Task inputs:

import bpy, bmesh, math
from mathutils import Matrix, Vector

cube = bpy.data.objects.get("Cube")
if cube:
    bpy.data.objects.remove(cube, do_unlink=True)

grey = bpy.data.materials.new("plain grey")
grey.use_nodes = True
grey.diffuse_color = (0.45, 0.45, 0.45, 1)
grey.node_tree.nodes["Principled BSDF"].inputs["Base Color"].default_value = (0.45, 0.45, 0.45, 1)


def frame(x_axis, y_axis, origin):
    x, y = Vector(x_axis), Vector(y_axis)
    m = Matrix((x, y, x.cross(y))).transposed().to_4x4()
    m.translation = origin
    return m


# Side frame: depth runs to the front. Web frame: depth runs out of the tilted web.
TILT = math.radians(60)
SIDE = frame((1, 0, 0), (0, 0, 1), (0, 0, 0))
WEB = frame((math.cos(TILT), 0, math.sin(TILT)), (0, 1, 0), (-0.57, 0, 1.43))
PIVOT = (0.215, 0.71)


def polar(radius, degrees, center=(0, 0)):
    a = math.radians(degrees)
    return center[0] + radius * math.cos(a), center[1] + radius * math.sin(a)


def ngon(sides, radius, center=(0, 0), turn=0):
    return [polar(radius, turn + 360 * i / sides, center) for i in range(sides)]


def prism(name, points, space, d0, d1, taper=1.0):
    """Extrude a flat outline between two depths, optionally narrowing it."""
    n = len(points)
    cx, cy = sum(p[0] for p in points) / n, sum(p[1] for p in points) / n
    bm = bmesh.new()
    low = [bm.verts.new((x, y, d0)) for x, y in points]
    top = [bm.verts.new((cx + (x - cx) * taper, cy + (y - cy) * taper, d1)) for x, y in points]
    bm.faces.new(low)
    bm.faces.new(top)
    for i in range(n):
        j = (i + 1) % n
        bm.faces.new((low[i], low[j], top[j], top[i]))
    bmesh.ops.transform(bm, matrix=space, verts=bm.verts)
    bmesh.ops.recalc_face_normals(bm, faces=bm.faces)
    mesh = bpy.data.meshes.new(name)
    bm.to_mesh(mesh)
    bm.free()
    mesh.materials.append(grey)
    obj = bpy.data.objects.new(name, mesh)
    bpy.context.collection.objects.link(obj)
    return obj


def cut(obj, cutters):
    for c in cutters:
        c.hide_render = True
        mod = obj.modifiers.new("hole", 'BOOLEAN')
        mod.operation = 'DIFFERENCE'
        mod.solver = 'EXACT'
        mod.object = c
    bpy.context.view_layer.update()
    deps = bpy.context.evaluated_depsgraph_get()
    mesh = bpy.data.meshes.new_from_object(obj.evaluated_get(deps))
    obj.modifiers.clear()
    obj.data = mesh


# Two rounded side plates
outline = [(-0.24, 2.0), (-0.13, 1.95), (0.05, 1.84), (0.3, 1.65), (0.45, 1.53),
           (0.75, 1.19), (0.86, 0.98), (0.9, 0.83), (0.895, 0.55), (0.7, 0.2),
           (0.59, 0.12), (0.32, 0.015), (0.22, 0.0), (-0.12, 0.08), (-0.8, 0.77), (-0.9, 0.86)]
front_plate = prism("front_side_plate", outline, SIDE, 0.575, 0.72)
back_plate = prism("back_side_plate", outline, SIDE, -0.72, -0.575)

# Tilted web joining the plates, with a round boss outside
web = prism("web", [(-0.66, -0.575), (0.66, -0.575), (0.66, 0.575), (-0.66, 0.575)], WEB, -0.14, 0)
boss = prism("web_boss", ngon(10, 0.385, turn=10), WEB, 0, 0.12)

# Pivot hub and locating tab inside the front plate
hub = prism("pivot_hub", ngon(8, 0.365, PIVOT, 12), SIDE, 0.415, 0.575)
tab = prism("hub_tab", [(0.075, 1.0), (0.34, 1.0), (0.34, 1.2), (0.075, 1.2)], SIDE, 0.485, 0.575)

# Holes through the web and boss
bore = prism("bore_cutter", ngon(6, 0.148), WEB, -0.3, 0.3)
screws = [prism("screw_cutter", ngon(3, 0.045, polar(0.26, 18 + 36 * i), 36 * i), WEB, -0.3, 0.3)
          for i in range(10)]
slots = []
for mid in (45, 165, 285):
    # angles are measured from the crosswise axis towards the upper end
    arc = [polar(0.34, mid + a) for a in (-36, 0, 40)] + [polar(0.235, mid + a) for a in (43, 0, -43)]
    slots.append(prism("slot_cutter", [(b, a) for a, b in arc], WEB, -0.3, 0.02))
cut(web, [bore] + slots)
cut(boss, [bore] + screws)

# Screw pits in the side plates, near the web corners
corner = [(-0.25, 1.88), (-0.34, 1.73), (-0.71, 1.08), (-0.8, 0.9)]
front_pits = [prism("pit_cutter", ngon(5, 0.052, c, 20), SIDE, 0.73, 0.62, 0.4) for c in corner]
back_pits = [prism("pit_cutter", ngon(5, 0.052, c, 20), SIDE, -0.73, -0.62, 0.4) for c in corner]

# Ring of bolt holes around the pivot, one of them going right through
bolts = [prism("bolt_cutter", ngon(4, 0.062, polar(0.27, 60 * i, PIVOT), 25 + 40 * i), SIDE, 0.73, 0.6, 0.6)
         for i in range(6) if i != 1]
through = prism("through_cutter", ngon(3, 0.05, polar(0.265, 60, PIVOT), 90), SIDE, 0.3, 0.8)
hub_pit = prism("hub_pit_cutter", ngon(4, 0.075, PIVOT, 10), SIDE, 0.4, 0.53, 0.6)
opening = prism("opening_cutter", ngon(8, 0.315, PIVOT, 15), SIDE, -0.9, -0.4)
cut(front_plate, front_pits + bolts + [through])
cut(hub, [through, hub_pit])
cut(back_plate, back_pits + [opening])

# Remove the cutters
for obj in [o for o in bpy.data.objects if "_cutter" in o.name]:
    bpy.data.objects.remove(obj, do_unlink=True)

Assignment:
Please copy the line holding "SIDE, 0.485, 0.575)" and all lines after it to the end of the records, exactly, and nothing else.

Reply:
tab = prism("hub_tab", [(0.075, 1.0), (0.34, 1.0), (0.34, 1.2), (0.075, 1.2)], SIDE, 0.485, 0.575)

# Holes through the web and boss
bore = prism("bore_cutter", ngon(6, 0.148), WEB, -0.3, 0.3)
screws = [prism("screw_cutter", ngon(3, 0.045, polar(0.26, 18 + 36 * i), 36 * i), WEB, -0.3, 0.3)
          for i in range(10)]
slots = []
for mid in (45, 165, 285):
    # angles are measured from the crosswise axis towards the upper end
    arc = [polar(0.34, mid + a) for a in (-36, 0, 40)] + [polar(0.235, mid + a) for a in (43, 0, -43)]
    slots.append(prism("slot_cutter", [(b, a) for a, b in arc], WEB, -0.3, 0.02))
cut(web, [bore] + slots)
cut(boss, [bore] + screws)

# Screw pits in the side plates, near the web corners
corner = [(-0.25, 1.88), (-0.34, 1.73), (-0.71, 1.08), (-0.8, 0.9)]
front_pits = [prism("pit_cutter", ngon(5, 0.052, c, 20), SIDE, 0.73, 0.62, 0.4) for c in corner]
back_pits = [prism("pit_cutter", ngon(5, 0.052, c, 20), SIDE, -0.73, -0.62, 0.4) for c in corner]

# Ring of bolt holes around the pivot, one of them going right through
bolts = [prism("bolt_cutter", ngon(4, 0.062, polar(0.27, 60 * i, PIVOT), 25 + 40 * i), SIDE, 0.73, 0.6, 0.6)
         for i in range(6) if i != 1]
through = prism("through_cutter", ngon(3, 0.05, polar(0.265, 60, PIVOT), 90), SIDE, 0.3, 0.8)
hub_pit = prism("hub_pit_cutter", ngon(4, 0.075, PIVOT, 10), SIDE, 0.4, 0.53, 0.6)
opening = prism("opening_cutter", ngon(8, 0.315, PIVOT, 15), SIDE, -0.9, -0.4)
cut(front_plate, front_pits + bolts + [through])
cut(hub, [through, hub_pit])
cut(back_plate, back_pits + [opening])

# Remove the cutters
for obj in [o for o in bpy.data.objects if "_cutter" in o.name]:
    bpy.data.objects.remove(obj, do_unlink=True)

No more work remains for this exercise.